Cooperatives around the globe adhere to the “Seven Cooperative Principles” that guide our activities — from how we run the co-op to how we engage with our local communities. Concern for Community is the seventh principle, and it is one that our team at Sequachee Valley Electric Cooperative takes seriously. As we approach the end of a challenging year and the time of Thanksgiving, Concern for Community seems especially important.
Under normal circumstances, we show our concern for the communities we serve through economic development and support for local schools. These efforts have a meaningful impact on our communities and our future leaders.
This year, though, as the coronavirus pandemic impacted our communities in significant ways, our team sought out unique, meaningful ways for the co-op to serve. Many of these efforts were led by our employees and board, and it was inspiring to see how they worked to support their neighbors and friends in need.
We have reported in past months on the decision by the SVEC board of directors to suspend disconnections and late fees during the shutdown in March. We also partnered with TVA to donate additional funds to local food banks in each of our counties during the period when so many of our members were out of work and children who depended upon school meals were out of school.
As the pandemic drags on, we have made adjustments to nearly every aspect of our community involvement: from canceling the annual Washington Youth Tour trip and instead providing college scholarships to the writing contest winners to moving our annual meeting messages and Senior Expo educational speakers online.

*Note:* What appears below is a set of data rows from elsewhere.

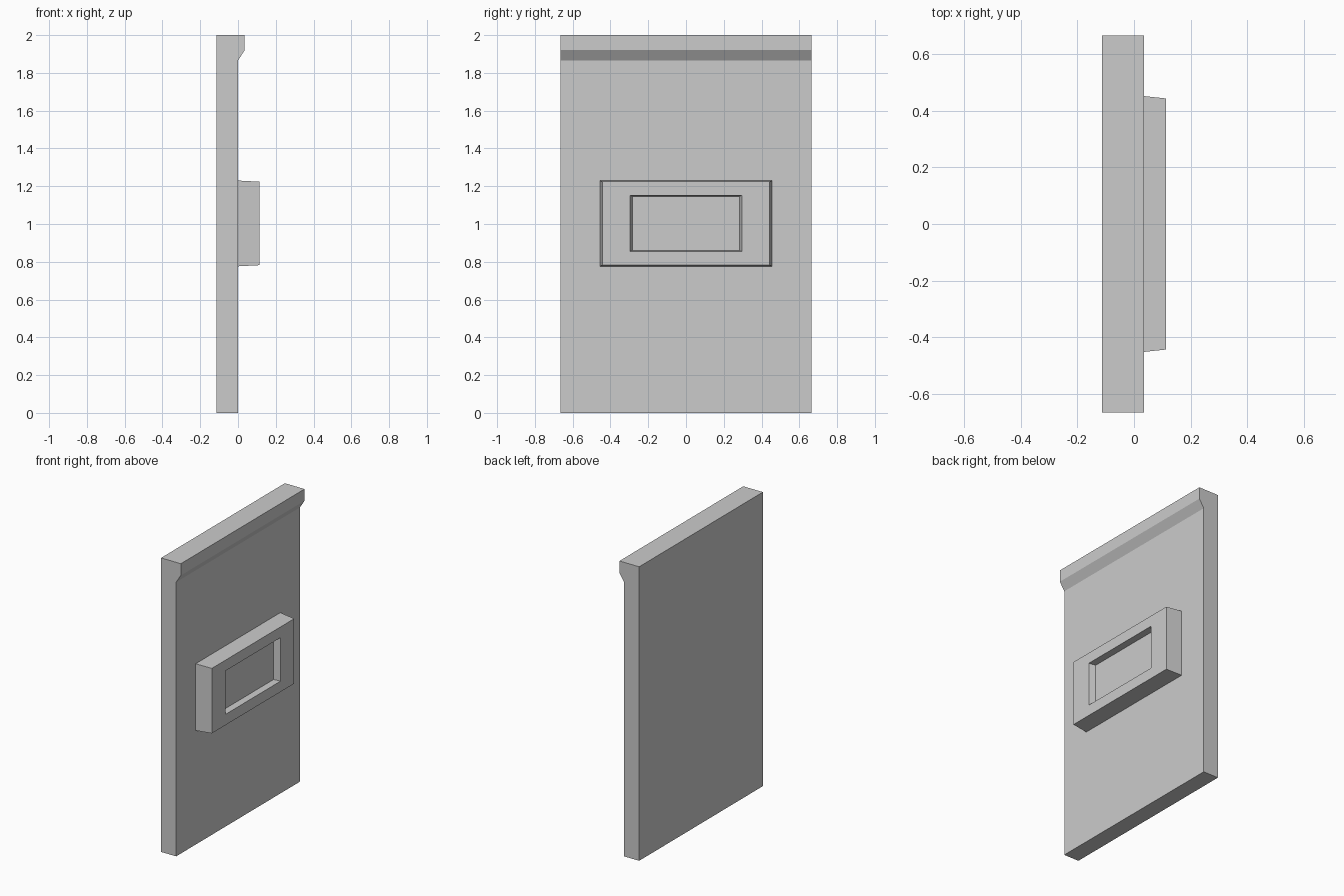
import bpy, bmesh

if "Cube" in bpy.data.objects:
    bpy.data.objects.remove(bpy.data.objects["Cube"])


def make_object(name, bm):
    bmesh.ops.recalc_face_normals(bm, faces=bm.faces)
    mesh = bpy.data.meshes.new(name)
    bm.to_mesh(mesh)
    bm.free()
    obj = bpy.data.objects.new(name, mesh)
    bpy.context.collection.objects.link(obj)
    return obj


# Wall panel: side profile (x, z) with the overhanging top lip, extruded along y
half_width = 0.665
profile = [(-0.113, 0), (0, 0), (0, 1.865), (0.035, 1.92), (0.035, 2), (-0.113, 2)]
bm = bmesh.new()
side = bm.faces.new([bm.verts.new((x, -half_width, z)) for x, z in profile])
result = bmesh.ops.extrude_face_region(bm, geom=[side])
new_verts = [v for v in result["geom"] if isinstance(v, bmesh.types.BMVert)]
bmesh.ops.translate(bm, verts=new_verts, vec=(0, 2 * half_width, 0))
make_object("wall_panel", bm)

# Raised frame: tapered rectangular loops (x, half y, half z) from wall to recess floor
centre_z = 1.003
loops = [(0, 0.455, 0.227), (0.113, 0.443, 0.221),
         (0.113, 0.296, 0.148), (0.07, 0.282, 0.143)]
bm = bmesh.new()
rings = [[bm.verts.new((x, sy * hy, centre_z + sz * hz))
          for sy, sz in ((-1, -1), (1, -1), (1, 1), (-1, 1))]
         for x, hy, hz in loops]
for a, b in zip(rings, rings[1:]):
    for i in range(4):
        j = (i + 1) % 4
        bm.faces.new((a[i], a[j], b[j], b[i]))
bm.faces.new(rings[0])
bm.faces.new(rings[-1])
make_object("recessed_frame", bm)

While these events were not the social, in-person gatherings we are accustomed to, current technology allows us the potential to reach far more of our members than live events.
The Tennessee Electric Co-op Day of Service occurs each October, and this year, our teams chose to honor our public health workers with the Tennessee Department of Health by donating Subway restaurant gift cards to the local staff in the county offices. Since we can’t gather together to honor them, we found another way to provide a healthy meal to them while also supporting our hard-hit local businesses.
As the Thanksgiving and Christmas holidays approach, we have been forced to rethink our annual Holiday Food Drive and Angel Tree programs as well. While we know that there is an even greater need for assistance for families this holiday season, we do not want to risk the exposure to the coronavirus that shopping for canned goods and gifts could bring to our members and employees. So we are asking those who can afford it to make monetary donations this year. We will be awarding gifts of appreciation to those who make donations to each of the programs (see pages 20 and 21).
We know that our core job is to keep the lights on, but our passion is our community because we live and work here, too, and we want to make it a better place for everyone. If there’s anything we can do to help you — whether providing energy-saving advice to help lower your monthly bill or discussing payment plan options during these difficult times — please visit svalleyec.com or call your local office.
Concern for community is the heart and soul of who we are. And no matter what the future brings, you can count on your electric co-op to care about you.